Top of Raw data
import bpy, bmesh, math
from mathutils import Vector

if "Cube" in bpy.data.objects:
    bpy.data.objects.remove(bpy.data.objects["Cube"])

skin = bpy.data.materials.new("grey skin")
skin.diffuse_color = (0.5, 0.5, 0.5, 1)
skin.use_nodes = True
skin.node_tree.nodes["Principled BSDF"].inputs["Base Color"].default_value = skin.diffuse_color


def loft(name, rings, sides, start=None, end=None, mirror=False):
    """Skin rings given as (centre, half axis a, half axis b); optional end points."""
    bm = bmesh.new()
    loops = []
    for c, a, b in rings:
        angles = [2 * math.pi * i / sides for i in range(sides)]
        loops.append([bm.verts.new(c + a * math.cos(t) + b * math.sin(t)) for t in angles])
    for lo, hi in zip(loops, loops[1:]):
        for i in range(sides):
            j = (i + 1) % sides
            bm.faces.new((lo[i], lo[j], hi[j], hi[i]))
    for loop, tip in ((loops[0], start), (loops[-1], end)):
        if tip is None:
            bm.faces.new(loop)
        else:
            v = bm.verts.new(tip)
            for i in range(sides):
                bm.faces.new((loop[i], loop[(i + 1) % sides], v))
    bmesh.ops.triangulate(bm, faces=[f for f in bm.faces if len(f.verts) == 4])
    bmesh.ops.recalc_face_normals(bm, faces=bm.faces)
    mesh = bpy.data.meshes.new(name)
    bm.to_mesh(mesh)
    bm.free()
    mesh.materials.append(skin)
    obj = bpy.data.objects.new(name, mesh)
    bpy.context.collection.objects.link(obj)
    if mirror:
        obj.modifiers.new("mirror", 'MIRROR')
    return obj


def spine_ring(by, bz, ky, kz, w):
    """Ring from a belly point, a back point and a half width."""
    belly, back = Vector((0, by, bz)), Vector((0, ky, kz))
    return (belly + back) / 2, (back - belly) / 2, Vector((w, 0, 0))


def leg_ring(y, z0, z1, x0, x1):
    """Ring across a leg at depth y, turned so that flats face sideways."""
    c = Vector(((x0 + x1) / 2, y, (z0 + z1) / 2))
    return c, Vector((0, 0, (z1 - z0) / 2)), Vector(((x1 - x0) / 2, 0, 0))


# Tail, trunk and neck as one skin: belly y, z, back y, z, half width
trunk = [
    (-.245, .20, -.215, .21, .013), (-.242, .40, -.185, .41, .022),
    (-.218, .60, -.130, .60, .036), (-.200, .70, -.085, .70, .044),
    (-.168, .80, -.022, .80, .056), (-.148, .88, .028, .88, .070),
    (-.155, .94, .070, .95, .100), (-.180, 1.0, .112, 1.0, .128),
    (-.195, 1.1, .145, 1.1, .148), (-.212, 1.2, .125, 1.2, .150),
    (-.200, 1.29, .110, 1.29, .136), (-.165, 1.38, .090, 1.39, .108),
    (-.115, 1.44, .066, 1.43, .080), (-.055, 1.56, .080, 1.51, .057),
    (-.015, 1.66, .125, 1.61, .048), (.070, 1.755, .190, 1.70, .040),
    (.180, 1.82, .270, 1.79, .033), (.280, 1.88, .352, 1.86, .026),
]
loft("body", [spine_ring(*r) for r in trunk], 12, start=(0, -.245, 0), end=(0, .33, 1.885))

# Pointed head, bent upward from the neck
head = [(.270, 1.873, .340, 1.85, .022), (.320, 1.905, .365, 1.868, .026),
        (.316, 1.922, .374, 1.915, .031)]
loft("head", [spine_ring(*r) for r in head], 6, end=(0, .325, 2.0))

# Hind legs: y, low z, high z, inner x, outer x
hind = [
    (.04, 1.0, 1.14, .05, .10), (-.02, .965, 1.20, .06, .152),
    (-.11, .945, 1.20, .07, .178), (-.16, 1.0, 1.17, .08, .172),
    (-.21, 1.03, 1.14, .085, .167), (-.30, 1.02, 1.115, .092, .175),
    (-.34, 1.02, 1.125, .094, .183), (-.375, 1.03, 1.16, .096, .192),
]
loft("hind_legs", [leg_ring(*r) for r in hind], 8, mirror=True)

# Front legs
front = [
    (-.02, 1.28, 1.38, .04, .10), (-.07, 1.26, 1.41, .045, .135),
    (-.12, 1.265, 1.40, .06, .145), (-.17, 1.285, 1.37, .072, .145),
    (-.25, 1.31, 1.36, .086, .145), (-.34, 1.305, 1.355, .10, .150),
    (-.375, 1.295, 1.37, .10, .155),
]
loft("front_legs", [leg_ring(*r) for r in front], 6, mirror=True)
Bottom of Raw data
= Task objective =
Copy out the records above exactly and completely.

= Exercise result =
import bpy, bmesh, math
from mathutils import Vector

if "Cube" in bpy.data.objects:
    bpy.data.objects.remove(bpy.data.objects["Cube"])

skin = bpy.data.materials.new("grey skin")
skin.diffuse_color = (0.5, 0.5, 0.5, 1)
skin.use_nodes = True
skin.node_tree.nodes["Principled BSDF"].inputs["Base Color"].default_value = skin.diffuse_color


def loft(name, rings, sides, start=None, end=None, mirror=False):
    """Skin rings given as (centre, half axis a, half axis b); optional end points."""
    bm = bmesh.new()
    loops = []
    for c, a, b in rings:
        angles = [2 * math.pi * i / sides for i in range(sides)]
        loops.append([bm.verts.new(c + a * math.cos(t) + b * math.sin(t)) for t in angles])
    for lo, hi in zip(loops, loops[1:]):
        for i in range(sides):
            j = (i + 1) % sides
            bm.faces.new((lo[i], lo[j], hi[j], hi[i]))
    for loop, tip in ((loops[0], start), (loops[-1], end)):
        if tip is None:
            bm.faces.new(loop)
        else:
            v = bm.verts.new(tip)
            for i in range(sides):
                bm.faces.new((loop[i], loop[(i + 1) % sides], v))
    bmesh.ops.triangulate(bm, faces=[f for f in bm.faces if len(f.verts) == 4])
    bmesh.ops.recalc_face_normals(bm, faces=bm.faces)
    mesh = bpy.data.meshes.new(name)
    bm.to_mesh(mesh)
    bm.free()
    mesh.materials.append(skin)
    obj = bpy.data.objects.new(name, mesh)
    bpy.context.collection.objects.link(obj)
    if mirror:
        obj.modifiers.new("mirror", 'MIRROR')
    return obj


def spine_ring(by, bz, ky, kz, w):
    """Ring from a belly point, a back point and a half width."""
    belly, back = Vector((0, by, bz)), Vector((0, ky, kz))
    return (belly + back) / 2, (back - belly) / 2, Vector((w, 0, 0))


def leg_ring(y, z0, z1, x0, x1):
    """Ring across a leg at depth y, turned so that flats face sideways."""
    c = Vector(((x0 + x1) / 2, y, (z0 + z1) / 2))
    return c, Vector((0, 0, (z1 - z0) / 2)), Vector(((x1 - x0) / 2, 0, 0))


# Tail, trunk and neck as one skin: belly y, z, back y, z, half width
trunk = [
    (-.245, .20, -.215, .21, .013), (-.242, .40, -.185, .41, .022),
    (-.218, .60, -.130, .60, .036), (-.200, .70, -.085, .70, .044),
    (-.168, .80, -.022, .80, .056), (-.148, .88, .028, .88, .070),
    (-.155, .94, .070, .95, .100), (-.180, 1.0, .112, 1.0, .128),
    (-.195, 1.1, .145, 1.1, .148), (-.212, 1.2, .125, 1.2, .150),
    (-.200, 1.29, .110, 1.29, .136), (-.165, 1.38, .090, 1.39, .108),
    (-.115, 1.44, .066, 1.43, .080), (-.055, 1.56, .080, 1.51, .057),
    (-.015, 1.66, .125, 1.61, .048), (.070, 1.755, .190, 1.70, .040),
    (.180, 1.82, .270, 1.79, .033), (.280, 1.88, .352, 1.86, .026),
]
loft("body", [spine_ring(*r) for r in trunk], 12, start=(0, -.245, 0), end=(0, .33, 1.885))

# Pointed head, bent upward from the neck
head = [(.270, 1.873, .340, 1.85, .022), (.320, 1.905, .365, 1.868, .026),
        (.316, 1.922, .374, 1.915, .031)]
loft("head", [spine_ring(*r) for r in head], 6, end=(0, .325, 2.0))

# Hind legs: y, low z, high z, inner x, outer x
hind = [
    (.04, 1.0, 1.14, .05, .10), (-.02, .965, 1.20, .06, .152),
    (-.11, .945, 1.20, .07, .178), (-.16, 1.0, 1.17, .08, .172),
    (-.21, 1.03, 1.14, .085, .167), (-.30, 1.02, 1.115, .092, .175),
    (-.34, 1.02, 1.125, .094, .183), (-.375, 1.03, 1.16, .096, .192),
]
loft("hind_legs", [leg_ring(*r) for r in hind], 8, mirror=True)

# Front legs
front = [
    (-.02, 1.28, 1.38, .04, .10), (-.07, 1.26, 1.41, .045, .135),
    (-.12, 1.265, 1.40, .06, .145), (-.17, 1.285, 1.37, .072, .145),
    (-.25, 1.31, 1.36, .086, .145), (-.34, 1.305, 1.355, .10, .150),
    (-.375, 1.295, 1.37, .10, .155),
]
loft("front_legs", [leg_ring(*r) for r in front], 6, mirror=True)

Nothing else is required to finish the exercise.